Preserving NATO: Re-assessing Collective Defense in the 21st Century
Like many organizations governed by democratic values such as consensus, NATO is often stymied by the inability to craft policies that anticipate and respond to emerging strategic threats. Consequently, NATO is often woefully reactive when these threats mature and strike the interests of member nations or allies. We see this lack of “real-time” capability as NATO struggles to formulate policies that minimize threats from non-state actors such as ISIS, as well as counter Russian manipulation of Ukrainian separatists. Meanwhile, sharply reduced defense budgets across much of Europe inhibit most nations’ ability to maintain balanced capabilities. NATO can address this pressing challenge by making long-range defense planning a collective as well as a national function, leading to less duplication of capabilities, diffusion of costs across NATO member countries, and better institutional capability to respond to threats.
While NATO developed comprehensive strategies to handle the dangers of Cold War conventional threats, non-conventional threats since 9/11 are vastly more complex. In contentious debates on the situations in Syria and Egypt, we see how difficult it is to determine which side is the “right” side. But without taking the difficult but necessary approach to address modern threats from a collective perspective, NATO will be relegated to the role of passive bystander as member countries struggle to determine their own position, identify a NATO strategy, and then allocate often duplicative capabilities. Moreover, threatened nations, including those in the Partnership for Peace (PfP) program, may resort to unilateral action, which will further debilitate NATO’s influence and capabilities. I believe NATO can address this critical challenge by undertaking collective assessments of potential threats with a specific focus on how nations can jointly develop force structure and capabilities to support NATO responses.
Today, NATO member countries continue to determine their own defense budgets and force structures individually, with national contributions to NATO and its missions made largely as a consequence of those decisions. As a result, NATO members often have unnecessary duplicative capabilities or have too few high-need capabilities in areas such as cyber or counter-terrorism. Ensuring NATO has the balanced capabilities to respond to 21st challenges requires a different approach.
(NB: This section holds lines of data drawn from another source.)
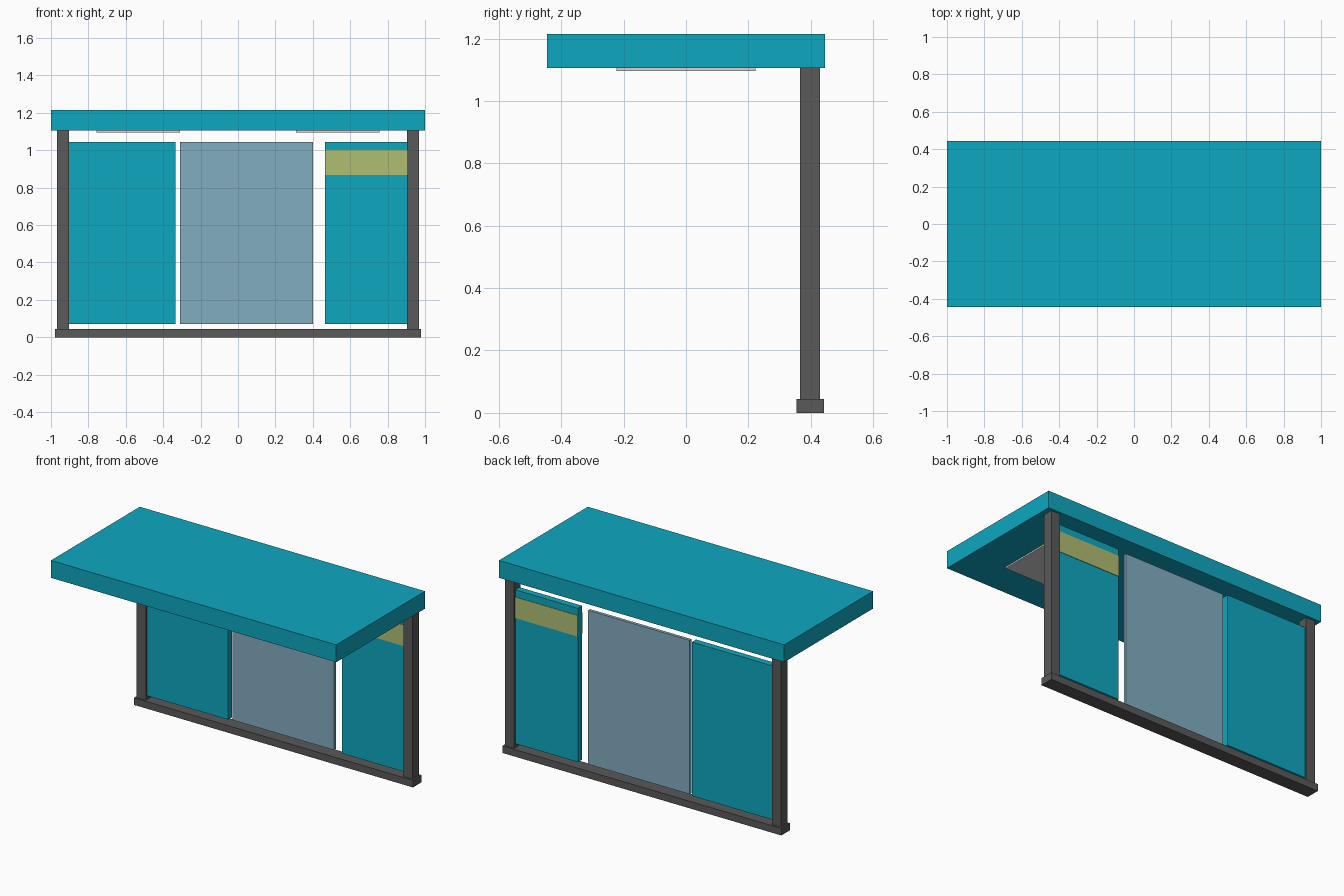
import bpy
import bmesh
from mathutils import Vector

cube = bpy.data.objects.get("Cube")
if cube:
    bpy.data.objects.remove(cube, do_unlink=True)


def material(name, rgb):
    m = bpy.data.materials.new(name)
    m.use_nodes = True
    m.diffuse_color = (*rgb, 1)
    m.node_tree.nodes["Principled BSDF"].inputs["Base Color"].default_value = (*rgb, 1)
    return m


TEAL = material("teal", (0.0044, 0.386, 0.527))
STEEL = material("dark_grey", (0.1, 0.1, 0.1))
GLASS = material("pale_blue_glass", (0.223, 0.423, 0.527))
YELLOW = material("olive_yellow", (0.434, 0.515, 0.171))
WHITE = material("lamp_white", (0.68, 0.65, 0.65))


def box(name, x, y, z, mat):
    """Box from (min, max) ranges on each axis."""
    lo, hi = (Vector(c) for c in zip(x, y, z))
    bm = bmesh.new()
    bmesh.ops.create_cube(bm, size=1)
    bmesh.ops.scale(bm, vec=hi - lo, verts=bm.verts)
    bmesh.ops.translate(bm, vec=(lo + hi) / 2, verts=bm.verts)
    mesh = bpy.data.meshes.new(name)
    bm.to_mesh(mesh)
    bm.free()
    mesh.materials.append(mat)
    obj = bpy.data.objects.new(name, mesh)
    bpy.context.collection.objects.link(obj)
    return obj


WALL_Y = 0.398              # centre plane of the back wall
PANEL_Z = (0.07, 1.045)     # height range of the wall panels


def depth(thickness):
    return (WALL_Y - thickness / 2, WALL_Y + thickness / 2)


# Roof slab and base rail
box("roof", (-1, 1), (-0.445, 0.445), (1.105, 1.215), TEAL)
box("base_rail", (-0.978, 0.978), (0.355, 0.442), (0, 0.045), STEEL)

# Posts and ceiling lamps, one per side
for side, s in (("left", 1), ("right", -1)):
    box(side + "_post", sorted((s * 0.903, s * 0.967)), depth(0.064), (0.045, 1.105), STEEL)
    box(side + "_ceiling_lamp", sorted((s * 0.31, s * 0.757)), (-0.223, 0.223), (1.096, 1.105), WHITE)

# Wall panels
box("right_panel", (-0.903, -0.335), depth(0.042), PANEL_Z, TEAL)
box("glass_panel", (-0.31, 0.4), depth(0.02), PANEL_Z, GLASS)
box("left_panel", (0.465, 0.903), depth(0.042), PANEL_Z, TEAL)

# Sign bands on both faces of the left panel
for name, y in (("front_sign_band", WALL_Y - 0.021), ("back_sign_band", WALL_Y + 0.021)):
    box(name, (0.465, 0.903), (y - 0.003, y + 0.003), (0.867, 1.0), YELLOW)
While national interests and political considerations will remain important, preventing NATO from being a time capsule of the Cold War requires member nations to consider collective defense obligations differently. Continued budgetary constraints may incentivize a new approach as nations can spread capabilities across NATO to control defense budgets. We already see examples of a new approach. The U.S. and UK are working on joint research and development costs. Benelux nations are pooling training programs.
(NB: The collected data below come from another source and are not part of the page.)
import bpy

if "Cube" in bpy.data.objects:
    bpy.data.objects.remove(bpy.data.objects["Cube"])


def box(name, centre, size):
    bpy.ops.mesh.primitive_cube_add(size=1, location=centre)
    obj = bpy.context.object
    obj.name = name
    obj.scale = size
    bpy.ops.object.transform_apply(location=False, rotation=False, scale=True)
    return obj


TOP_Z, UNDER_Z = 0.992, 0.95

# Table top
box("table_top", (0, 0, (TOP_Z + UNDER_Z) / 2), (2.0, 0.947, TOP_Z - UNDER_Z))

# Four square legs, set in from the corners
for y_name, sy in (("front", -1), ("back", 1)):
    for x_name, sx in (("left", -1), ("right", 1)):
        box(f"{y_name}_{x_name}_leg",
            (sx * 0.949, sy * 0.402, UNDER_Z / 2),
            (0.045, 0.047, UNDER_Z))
No American can forget when NATO invoked Article 5 after September 11, 2001 – it symbolized that the horrific attack challenged the collective values and ideals NATO exists to protect. Ensuring that this cherished organization for peace and security can fend off new threats requires NATO countries to fundamentally rethink what national defense means – and what that membership requires.
Joseph Moyer, a Management Consultant at Deloitte, is a 2014 Manfred Wörner Seminar Fellow.
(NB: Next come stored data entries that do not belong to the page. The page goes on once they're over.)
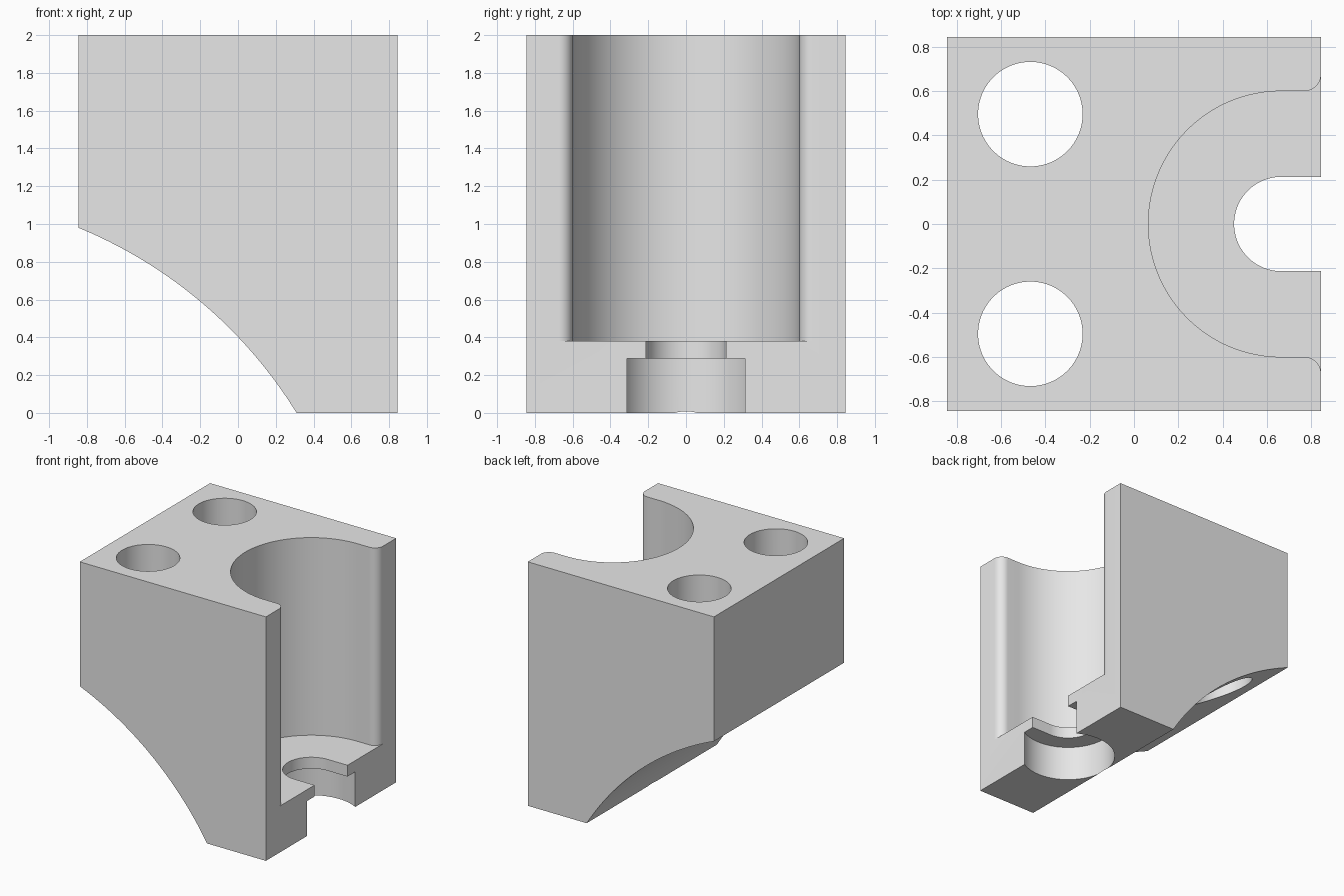
import bpy, bmesh
from math import sin, cos, pi, atan2
from mathutils import Vector

cube = bpy.data.objects.get("Cube")
if cube:
    bpy.data.objects.remove(cube, do_unlink=True)

HALF = 0.844      # half width and half depth of the block
TOP = 2.0
BORE_X = 0.665    # shared axis of bore, slot and counterbore

grey = bpy.data.materials.new("plain_grey")
grey.use_nodes = True
grey.diffuse_color = (0.8, 0.8, 0.8, 1)
grey.node_tree.nodes["Principled BSDF"].inputs["Base Color"].default_value = (0.8, 0.8, 0.8, 1)


def arc(cx, cy, r, start, end, steps):
    """Points along an arc, both ends included."""
    angles = [start + (end - start) * i / steps for i in range(steps + 1)]
    return [(cx + r * cos(a), cy + r * sin(a)) for a in angles]


def prism(name, outline, low, high, along_y=False):
    """Extrude a closed outline along z, or along y for a side profile."""
    bm = bmesh.new()
    place = (lambda u, v: (u, low, v)) if along_y else (lambda u, v: (u, v, low))
    face = bm.faces.new([bm.verts.new(place(u, v)) for u, v in outline])
    step = Vector((0, high - low, 0)) if along_y else Vector((0, 0, high - low))
    new = bmesh.ops.extrude_face_region(bm, geom=[face])["geom"]
    bmesh.ops.translate(bm, vec=step, verts=[v for v in new if isinstance(v, bmesh.types.BMVert)])
    bmesh.ops.recalc_face_normals(bm, faces=bm.faces)
    mesh = bpy.data.meshes.new(name)
    bm.to_mesh(mesh)
    bm.free()
    mesh.materials.append(grey)
    obj = bpy.data.objects.new(name, mesh)
    bpy.context.collection.objects.link(obj)
    return obj


def disc(cx, cy, r, steps=96):
    return arc(cx, cy, r, 0, 2 * pi, steps)[:-1]


# Block with a concave arched underside
cx, cz, radius = -1.776, -1.287, 2.451
foot = atan2(-cz, 0.31 - cx)
rise = atan2(0.98 - cz, -HALF - cx)
side = arc(cx, cz, radius, foot, rise, 48)
side[0], side[-1] = (0.31, 0), (-HALF, 0.98)
block = prism("clamp_block", side + [(-HALF, TOP), (HALF, TOP), (HALF, 0)], -HALF, HALF, True)

# Main bore: half circle, straight walls and rounded lips at the open side
r, lip = 0.6, 0.074
upper = arc(HALF - lip, r + lip, lip, 0, -pi / 2, 12)
upper.insert(0, (HALF + 0.1, r + lip))
lower = [(x, -y) for x, y in reversed(upper)]
bore = prism("bore_cutter", upper + arc(BORE_X, 0, r, pi / 2, 3 * pi / 2, 64) + lower, 0.38, TOP + 0.1)

# Open slot through the floor, with a round counterbore below
w = 0.213
slot = prism("slot_cutter", [(HALF + 0.1, w)] + arc(BORE_X, 0, w, pi / 2, 3 * pi / 2, 48)
             + [(HALF + 0.1, -w)], 0.2, 0.5)
counterbore = prism("counterbore_cutter", disc(BORE_X, 0, 0.36), -0.1, 0.287)

# Two vertical bolt holes
holes = [prism("bolt_hole_cutter", disc(-0.468, s * 0.496, 0.236), -0.1, TOP + 0.1) for s in (-1, 1)]

bpy.ops.object.select_all(action="DESELECT")
block.select_set(True)
bpy.context.view_layer.objects.active = block
for cutter in [bore, slot, counterbore] + holes:
    cutter.hide_render = True
    mod = block.modifiers.new(cutter.name, "BOOLEAN")
    mod.operation = "DIFFERENCE"
    mod.solver = "EXACT"
    mod.object = cutter
    bpy.ops.object.modifier_apply(modifier=mod.name)
    bpy.data.objects.remove(cutter, do_unlink=True)

bpy.ops.object.shade_smooth_by_angle(angle=pi / 6)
The views expressed in GMF publications and commentary are the views of the author alone.